The second principle from the Imperatives for Quality Cancer Care states, “Quality cancer care should be available in a health care system whose standards and guidelines are developed in consideration of treating the whole person with cancer. Health care plans must regard the cancer patient as an autonomous individual who has the right to be involved in decisions about his or her care.”
Treating the whole person with cancer means treating the symptoms and side effects of cancer, not just the tumor or disease. Over the last twenty years, the medical specialty of palliative medicine has emerged, with a focus on improving patients’ quality of life.

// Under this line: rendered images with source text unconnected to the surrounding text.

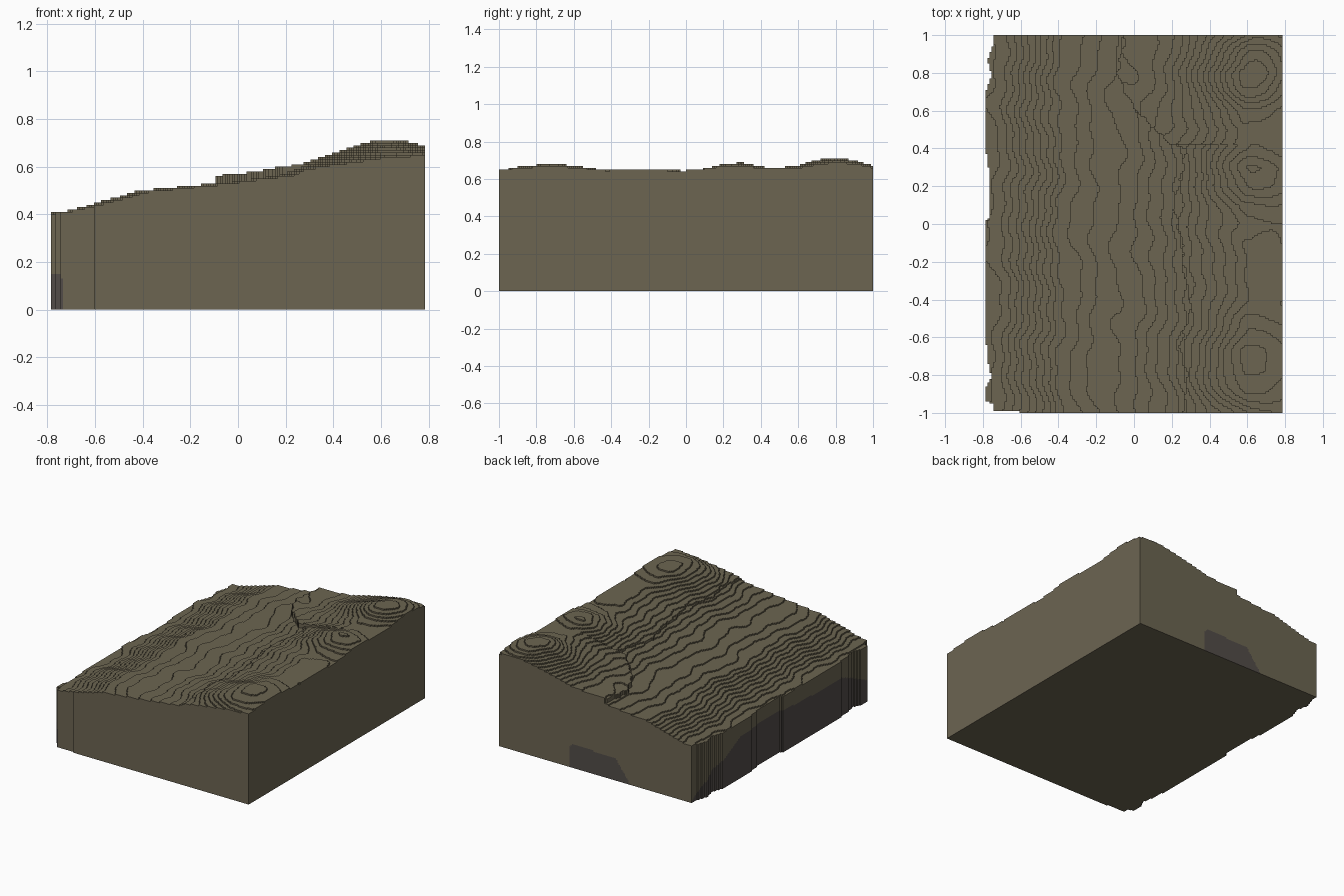
import bpy
import math

if "Cube" in bpy.data.objects:
    bpy.data.objects.remove(bpy.data.objects["Cube"])

CELL = 0.01            # plan size of one terrain cell
STEP = 0.01            # height of one terrace
NX, NY = 157, 200


def lerp(points, t):
    """Piecewise linear curve through (t, value) points."""
    if t <= points[0][0]:
        return points[0][1]
    for (a, va), (b, vb) in zip(points, points[1:]):
        if t <= b:
            return va + (vb - va) * (t - a) / (b - a)
    return points[-1][1]


# general slope, crest heights, cliff line and ragged left edge
SLOPE = [(-.79, .40), (-.70, .41), (-.60, .437), (-.40, .495), (-.20, .517),
         (0, .532), (.2, .56), (.4, .60), (.6, .635), (.78, .64)]
CREST = [(-1, .64), (-.9, .665), (-.78, .68), (-.66, .678), (-.45, .65),
         (0, .643), (.1, .655), (.2, .68), (.3, .688), (.4, .67), (.5, .66),
         (.6, .67), (.7, .70), (.8, .716), (.9, .70), (1, .67)]
CLIFF = [(-1, .26), (-.8, .28), (-.65, .24), (-.45, .30), (0, .23), (.1, .21),
         (.3, .26), (.4, .27), (.43, .18), (.5, .11), (.6, .01), (.7, -.05),
         (.8, -.09), (.9, -.07), (1, -.06)]
EDGE = [(-1, -.74), (-.95, -.75), (-.94, -.79), (-.88, -.79), (-.81, -.755),
        (-.74, -.77), (-.66, -.77), (-.61, -.79), (0, -.79), (.04, -.765),
        (.25, -.762), (.4, -.785), (.68, -.79), (.79, -.755), (.87, -.775),
        (.95, -.745), (1, -.74)]
# top of the dark rock on the left and back faces
ROCK_LEFT = [(-1, .12), (-.9, .17), (-.65, .28), (-.4, .28), (0, .30),
             (.5, .30), (.9, .10), (1, 0)]
ROCK_BACK = [(-.26, 0), (-.14, .16), (.20, .17), (.225, .15), (.23, 0)]


def height(x, y):
    wob = .012 * math.sin(9 * y + 2) + .008 * math.sin(31 * y + 7 * x)
    z = lerp(SLOPE, x + wob * 1.5)
    c = lerp(CLIFF, y) + .006 * math.sin(70 * y)
    if x > c:
        z += (.037 if y > .42 else .012) * max(0, min(1, (.62 - x) / (.62 - c)))
    spread = .28 if x < .62 else .24
    z += (lerp(CREST, y) - .636) * math.exp(-((x - .62) / spread) ** 2)
    return z + .003 * math.sin(13 * x + 5 * y) * math.sin(11 * y - 4 * x)


def centre(i, j):
    return (i + .5 - NX / 2) * CELL, (j + .5 - NY / 2) * CELL


# terrace level of each cell, 0 outside the block
level = {}
for i in range(NX):
    for j in range(NY):
        x, y = centre(i, j)
        outside = x < lerp(EDGE, y) or (j == 0 and x < -.60)
        if not outside:
            level[i, j] = round(height(x, y) / STEP)

verts, index, faces, mats = [], {}, [], []


def vert(i, j, k):
    if (i, j, k) not in index:
        index[i, j, k] = len(verts)
        verts.append(((i - NX / 2) * CELL, (j - NY / 2) * CELL, k * STEP))
    return index[i, j, k]


def quad(corners, mat=0):
    faces.append([vert(*c) for c in corners])
    mats.append(mat)


def is_rock(x, y, z, dx, dy):
    if dy > 0 and y > .98:
        return z < lerp(ROCK_BACK, x) and -.26 < x < .23
    if x < -.73:
        return z < lerp(ROCK_LEFT, y)
    return False


for (i, j), top in level.items():
    x, y = centre(i, j)
    # terrace top and underside
    quad([(i, j, top), (i + 1, j, top), (i + 1, j + 1, top), (i, j + 1, top)])
    quad([(i, j, 0), (i, j + 1, 0), (i + 1, j + 1, 0), (i + 1, j, 0)])
    # risers and outer walls
    for dx, dy, a, b in ((0, -1, (0, 0), (1, 0)), (1, 0, (1, 0), (1, 1)),
                         (0, 1, (1, 1), (0, 1)), (-1, 0, (0, 1), (0, 0))):
        low = level.get((i + dx, j + dy), 0)
        for k in range(low, top):
            p, q = (i + a[0], j + a[1]), (i + b[0], j + b[1])
            rock = low == 0 and is_rock(x, y, (k + .5) * STEP, dx, dy)
            quad([(*p, k), (*q, k), (*q, k + 1), (*p, k + 1)], int(rock))

mesh = bpy.data.meshes.new("terrain_block")
mesh.from_pydata(verts, [], faces)
for name, col in (("olive_brown_earth", (.15, .13, .083, 1)),
                  ("dark_rock", (.085, .073, .066, 1))):
    m = bpy.data.materials.new(name)
    m.diffuse_color = col
    m.use_nodes = True
    m.node_tree.nodes["Principled BSDF"].inputs["Base Color"].default_value = m.diffuse_color
    mesh.materials.append(m)
mesh.polygons.foreach_set("material_index", mats)
mesh.update()
obj = bpy.data.objects.new("terrain_block", mesh)
bpy.context.collection.objects.link(obj)
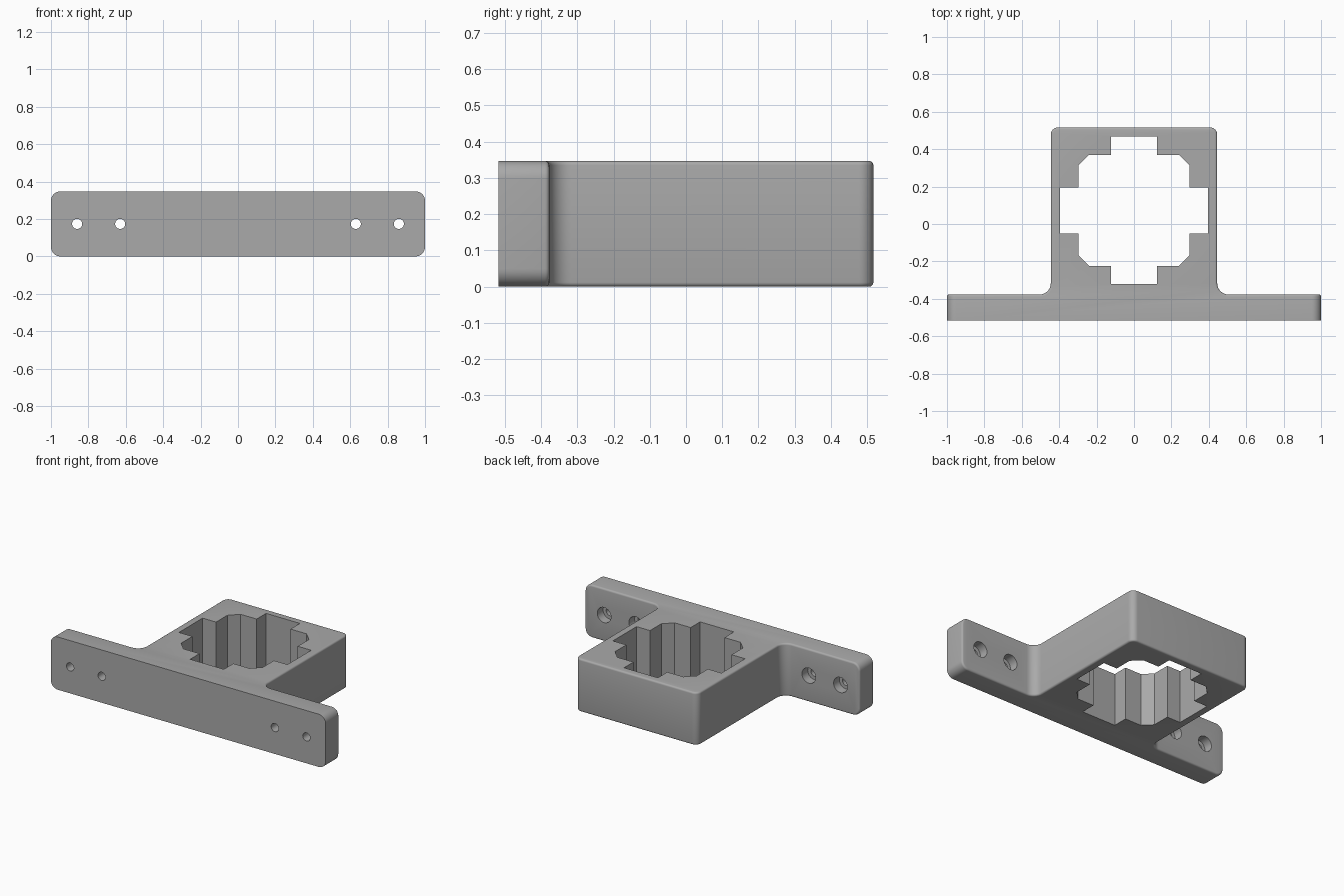
import bpy
import bmesh
from math import pi, radians
from mathutils import Matrix, Vector

cube = bpy.data.objects.get("Cube")
if cube:
    bpy.data.objects.remove(cube, do_unlink=True)

HEIGHT = 0.347
FRONT, SHELF, BACK = -0.517, -0.377, 0.517
BLOCK = 0.445

grey = bpy.data.materials.new("plain grey")
grey.use_nodes = True
colour = (0.4, 0.4, 0.4, 1)
grey.diffuse_color = colour
grey.node_tree.nodes["Principled BSDF"].inputs["Base Color"].default_value = colour


def prism(points, z0, z1):
    """Extrude an xy outline from z0 to z1."""
    bm = bmesh.new()
    base = bm.faces.new([bm.verts.new((x, y, z0)) for x, y in points])
    top = bmesh.ops.extrude_face_region(bm, geom=[base])["geom"]
    bmesh.ops.translate(bm, vec=(0, 0, z1 - z0),
                        verts=[v for v in top if isinstance(v, bmesh.types.BMVert)])
    bmesh.ops.recalc_face_normals(bm, faces=bm.faces)
    return bm


def finish(bm, name):
    mesh = bpy.data.meshes.new(name)
    bm.to_mesh(mesh)
    bm.free()
    mesh.materials.append(grey)
    obj = bpy.data.objects.new(name, mesh)
    bpy.context.collection.objects.link(obj)
    return obj


def round_edges(bm, rule, radius, segments=8):
    edges = [e for e in bm.edges if rule(e, (e.verts[0].co + e.verts[1].co) / 2)]
    bmesh.ops.bevel(bm, geom=edges, offset=radius, segments=segments,
                    profile=0.5, affect="EDGES", clamp_overlap=True)


def along(e, axis):
    d = e.verts[1].co - e.verts[0].co
    return abs(d[axis]) > 0.999 * d.length


# Flange and block as one T-shaped body
half = [(1, FRONT), (1, SHELF), (BLOCK, SHELF), (BLOCK, BACK)]
bm = prism(half + [(-x, y) for x, y in reversed(half)], 0, HEIGHT)

# Fillets at the block root, block back corners and flange ends
round_edges(bm, lambda e, m: along(e, 2) and abs(m.y - SHELF) < 0.001 and abs(m.x) < 0.9, 0.06)
round_edges(bm, lambda e, m: along(e, 2) and abs(m.y - BACK) < 0.001, 0.04)
round_edges(bm, lambda e, m: along(e, 1) and abs(m.x) > 0.999, 0.05)

# Small soft edge everywhere except around the flat front face
round_edges(bm, lambda e, m: e.calc_face_angle(0) > radians(50) and m.y > FRONT + 0.001,
            0.012, 4)
bracket = finish(bm, "mounting_bracket")

# Notched through opening, one quarter repeated four times
quarter = [(0.395, 0.123), (0.297, 0.123), (0.297, 0.24),
           (0.24, 0.297), (0.123, 0.297), (0.123, 0.395)]
outline = []
for turn in range(4):
    spin = Matrix.Rotation(turn * pi / 2, 2)
    outline += [spin @ Vector(p) + Vector((0, 0.073)) for p in quarter]
cutters = [finish(prism(outline, -0.1, HEIGHT + 0.1), "opening_cutter")]


# Screw holes with wider counterbores on the back of the flange
def hole_cutter(x, radius, y0, y1, name):
    bm = bmesh.new()
    place = Matrix.Translation((x, (y0 + y1) / 2, HEIGHT / 2)) @ Matrix.Rotation(pi / 2, 4, "X")
    bmesh.ops.create_cone(bm, cap_ends=True, segments=32, radius1=radius,
                          radius2=radius, depth=y1 - y0, matrix=place)
    cutters.append(finish(bm, name))


for side in (-1, 1):
    for x in (0.63, 0.86):
        hole_cutter(side * x, 0.027, FRONT - 0.05, SHELF + 0.03, "screw_hole_cutter")
        hole_cutter(side * x, 0.05, SHELF - 0.06, SHELF + 0.05, "counterbore_cutter")

for cutter in cutters:
    cutter.hide_render = True
    cutter.hide_set(True)
    cut = bracket.modifiers.new(cutter.name, "BOOLEAN")
    cut.operation = "DIFFERENCE"
    cut.solver = "EXACT"
    cut.object = cutter

# Apply the cuts, drop the cutters and shade with sharp edges kept
bpy.ops.object.select_all(action="DESELECT")
bpy.context.view_layer.objects.active = bracket
bracket.select_set(True)
for name in [m.name for m in bracket.modifiers]:
    bpy.ops.object.modifier_apply(modifier=name)
for cutter in cutters:
    bpy.data.objects.remove(cutter, do_unlink=True)
bpy.ops.object.shade_smooth_by_angle(angle=radians(30))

Palliative care has been called an extra layer of support for patients facing serious illness.
Palliative care is not the same as end-of-life care and, in fact, should be provided to patients during any serious illness, at any stage of the illness. Even individuals with early-stage, potentially curable cancer face challenges throughout their treatment and afterward and need the support of palliative care.
A groundbreaking study released in 2010 showed that individuals with metastatic lung cancer who were offered palliative care early, along with their chemotherapy and other treatments, had better outcomes those who only received the usual oncology care. They ended chemotherapy earlier, spent more time in hospice, and experienced less suffering before they died. But the most surprisingly result was that they lived longer. This study changed the way many people viewed palliative care and provided the evidence that palliative care needs to be part of cancer care for everyone.
Physician societies have defined the elements of palliative care that should be standard for oncology care, and many oncologists are incorporating these elements into their regular practice. Efforts to reform payment for cancer care have also considered ways to improve symptom management and care coordination.
Still, not all people with cancer have access to palliative care today. There are numerous barriers, but the most unfortunate one is a cultural and perception problem. Many physicians and patients alike still equate palliative care with hospice and end-of-life care. While palliative care is an important element of end-of-life care, it is much more than that.
NCCS believes that planning and coordination of care, proper symptom management, and early incorporation of palliative care will encourage the appropriate utilization of cancer care resources while also protecting the quality of cancer care and ensuring patient satisfaction with their care.
Palliative Doctors provides information about palliative care. PalliativeDoctors.org is the patient site of the American Academy of Hospice and Palliative Medicine (AAHPM).